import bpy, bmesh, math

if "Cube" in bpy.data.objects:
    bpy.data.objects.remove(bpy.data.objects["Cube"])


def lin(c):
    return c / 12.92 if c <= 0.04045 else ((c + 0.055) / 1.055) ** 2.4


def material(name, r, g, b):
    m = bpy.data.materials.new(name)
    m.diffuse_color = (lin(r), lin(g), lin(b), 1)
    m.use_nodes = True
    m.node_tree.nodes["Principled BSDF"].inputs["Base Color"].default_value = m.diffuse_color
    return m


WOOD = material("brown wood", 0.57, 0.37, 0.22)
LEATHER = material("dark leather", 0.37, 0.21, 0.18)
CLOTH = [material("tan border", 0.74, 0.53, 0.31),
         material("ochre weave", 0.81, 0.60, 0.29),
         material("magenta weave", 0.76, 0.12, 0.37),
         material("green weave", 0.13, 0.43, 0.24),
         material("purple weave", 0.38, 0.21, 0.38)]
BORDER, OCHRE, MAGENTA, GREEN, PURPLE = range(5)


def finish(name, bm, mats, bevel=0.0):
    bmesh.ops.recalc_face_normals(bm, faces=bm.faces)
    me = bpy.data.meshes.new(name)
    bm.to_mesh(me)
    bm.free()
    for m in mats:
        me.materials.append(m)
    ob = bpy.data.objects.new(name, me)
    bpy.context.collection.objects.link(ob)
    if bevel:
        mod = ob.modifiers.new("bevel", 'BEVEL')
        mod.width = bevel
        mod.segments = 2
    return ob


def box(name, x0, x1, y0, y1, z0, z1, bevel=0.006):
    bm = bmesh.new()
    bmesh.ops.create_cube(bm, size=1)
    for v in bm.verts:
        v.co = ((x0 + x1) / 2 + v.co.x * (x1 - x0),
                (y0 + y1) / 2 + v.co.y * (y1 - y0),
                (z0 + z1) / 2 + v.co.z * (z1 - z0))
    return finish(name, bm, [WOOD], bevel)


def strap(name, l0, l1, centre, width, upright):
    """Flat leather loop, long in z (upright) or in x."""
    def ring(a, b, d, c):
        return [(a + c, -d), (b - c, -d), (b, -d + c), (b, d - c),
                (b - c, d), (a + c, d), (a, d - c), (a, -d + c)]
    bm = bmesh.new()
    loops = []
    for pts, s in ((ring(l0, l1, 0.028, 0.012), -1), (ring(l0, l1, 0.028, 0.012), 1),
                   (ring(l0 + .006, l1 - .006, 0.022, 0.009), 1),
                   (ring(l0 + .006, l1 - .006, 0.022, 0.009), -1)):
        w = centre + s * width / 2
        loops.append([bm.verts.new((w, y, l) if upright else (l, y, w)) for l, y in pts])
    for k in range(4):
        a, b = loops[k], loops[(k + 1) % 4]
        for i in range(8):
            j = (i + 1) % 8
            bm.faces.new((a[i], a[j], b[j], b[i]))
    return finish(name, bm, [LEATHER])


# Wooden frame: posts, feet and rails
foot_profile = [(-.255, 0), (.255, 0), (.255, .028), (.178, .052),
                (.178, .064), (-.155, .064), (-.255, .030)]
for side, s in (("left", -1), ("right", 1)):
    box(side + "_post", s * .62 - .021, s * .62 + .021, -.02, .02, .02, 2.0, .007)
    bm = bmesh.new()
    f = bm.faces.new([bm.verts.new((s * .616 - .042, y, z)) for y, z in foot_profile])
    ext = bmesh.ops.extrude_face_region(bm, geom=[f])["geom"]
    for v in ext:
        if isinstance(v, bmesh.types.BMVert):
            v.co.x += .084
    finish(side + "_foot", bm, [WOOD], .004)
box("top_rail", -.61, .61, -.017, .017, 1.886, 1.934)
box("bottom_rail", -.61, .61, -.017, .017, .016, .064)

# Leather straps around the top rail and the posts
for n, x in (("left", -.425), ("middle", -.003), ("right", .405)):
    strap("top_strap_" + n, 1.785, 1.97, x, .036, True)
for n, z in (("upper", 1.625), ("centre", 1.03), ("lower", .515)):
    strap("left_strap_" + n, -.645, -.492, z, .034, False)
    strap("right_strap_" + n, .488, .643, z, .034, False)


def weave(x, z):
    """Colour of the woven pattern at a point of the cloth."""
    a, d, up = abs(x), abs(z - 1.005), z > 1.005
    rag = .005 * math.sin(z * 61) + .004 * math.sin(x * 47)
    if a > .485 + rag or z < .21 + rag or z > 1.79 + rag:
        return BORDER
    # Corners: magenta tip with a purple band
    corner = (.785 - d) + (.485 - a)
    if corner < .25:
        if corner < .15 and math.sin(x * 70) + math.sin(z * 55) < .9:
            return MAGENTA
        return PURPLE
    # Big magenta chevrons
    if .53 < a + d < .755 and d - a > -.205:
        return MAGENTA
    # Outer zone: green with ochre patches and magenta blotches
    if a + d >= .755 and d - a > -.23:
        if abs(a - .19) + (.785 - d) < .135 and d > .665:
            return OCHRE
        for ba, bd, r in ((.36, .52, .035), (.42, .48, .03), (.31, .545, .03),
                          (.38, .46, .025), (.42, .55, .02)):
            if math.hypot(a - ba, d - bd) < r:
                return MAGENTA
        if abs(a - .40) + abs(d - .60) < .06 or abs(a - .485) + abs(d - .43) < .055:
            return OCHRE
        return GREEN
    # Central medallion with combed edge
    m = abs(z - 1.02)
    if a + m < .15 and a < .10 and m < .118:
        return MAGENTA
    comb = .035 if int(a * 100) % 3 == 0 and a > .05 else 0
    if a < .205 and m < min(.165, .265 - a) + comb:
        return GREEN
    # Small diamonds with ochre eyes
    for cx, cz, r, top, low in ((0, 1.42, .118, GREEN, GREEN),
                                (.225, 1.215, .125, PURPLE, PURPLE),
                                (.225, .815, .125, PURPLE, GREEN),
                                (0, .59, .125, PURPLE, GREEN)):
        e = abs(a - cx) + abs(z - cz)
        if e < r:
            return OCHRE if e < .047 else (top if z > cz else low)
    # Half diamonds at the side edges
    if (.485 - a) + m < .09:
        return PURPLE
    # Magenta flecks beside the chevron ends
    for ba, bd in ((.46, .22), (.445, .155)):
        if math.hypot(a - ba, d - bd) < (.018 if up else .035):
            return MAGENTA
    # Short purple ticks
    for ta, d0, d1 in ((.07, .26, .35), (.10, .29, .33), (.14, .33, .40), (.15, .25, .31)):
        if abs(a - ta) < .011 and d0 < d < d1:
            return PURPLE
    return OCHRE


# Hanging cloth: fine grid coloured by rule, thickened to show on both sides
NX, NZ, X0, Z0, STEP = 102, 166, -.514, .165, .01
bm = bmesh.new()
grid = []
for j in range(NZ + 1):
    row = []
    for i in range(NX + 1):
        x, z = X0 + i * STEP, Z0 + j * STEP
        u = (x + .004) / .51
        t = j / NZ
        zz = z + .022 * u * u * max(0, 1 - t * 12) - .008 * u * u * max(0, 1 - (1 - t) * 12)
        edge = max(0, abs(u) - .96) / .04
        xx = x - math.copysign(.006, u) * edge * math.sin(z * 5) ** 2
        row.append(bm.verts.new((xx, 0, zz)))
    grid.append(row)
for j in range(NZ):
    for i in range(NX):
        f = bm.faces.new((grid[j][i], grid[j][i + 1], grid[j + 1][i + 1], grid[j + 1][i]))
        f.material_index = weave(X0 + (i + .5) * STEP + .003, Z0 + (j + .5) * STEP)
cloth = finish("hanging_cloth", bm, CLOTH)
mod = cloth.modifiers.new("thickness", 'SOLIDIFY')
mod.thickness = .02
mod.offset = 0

☆ ☆ ☆ ☆ ☆

* **Exercise**:
In the entries above, find the line holding "return c / 12.92" and the line holding "0.37, 0.21, 0.18)"; print both of them and every line between, exactly, and nothing else.

* **Your solution**:
    return c / 12.92 if c <= 0.04045 else ((c + 0.055) / 1.055) ** 2.4


def material(name, r, g, b):
    m = bpy.data.materials.new(name)
    m.diffuse_color = (lin(r), lin(g), lin(b), 1)
    m.use_nodes = True
    m.node_tree.nodes["Principled BSDF"].inputs["Base Color"].default_value = m.diffuse_color
    return m


WOOD = material("brown wood", 0.57, 0.37, 0.22)
LEATHER = material("dark leather", 0.37, 0.21, 0.18)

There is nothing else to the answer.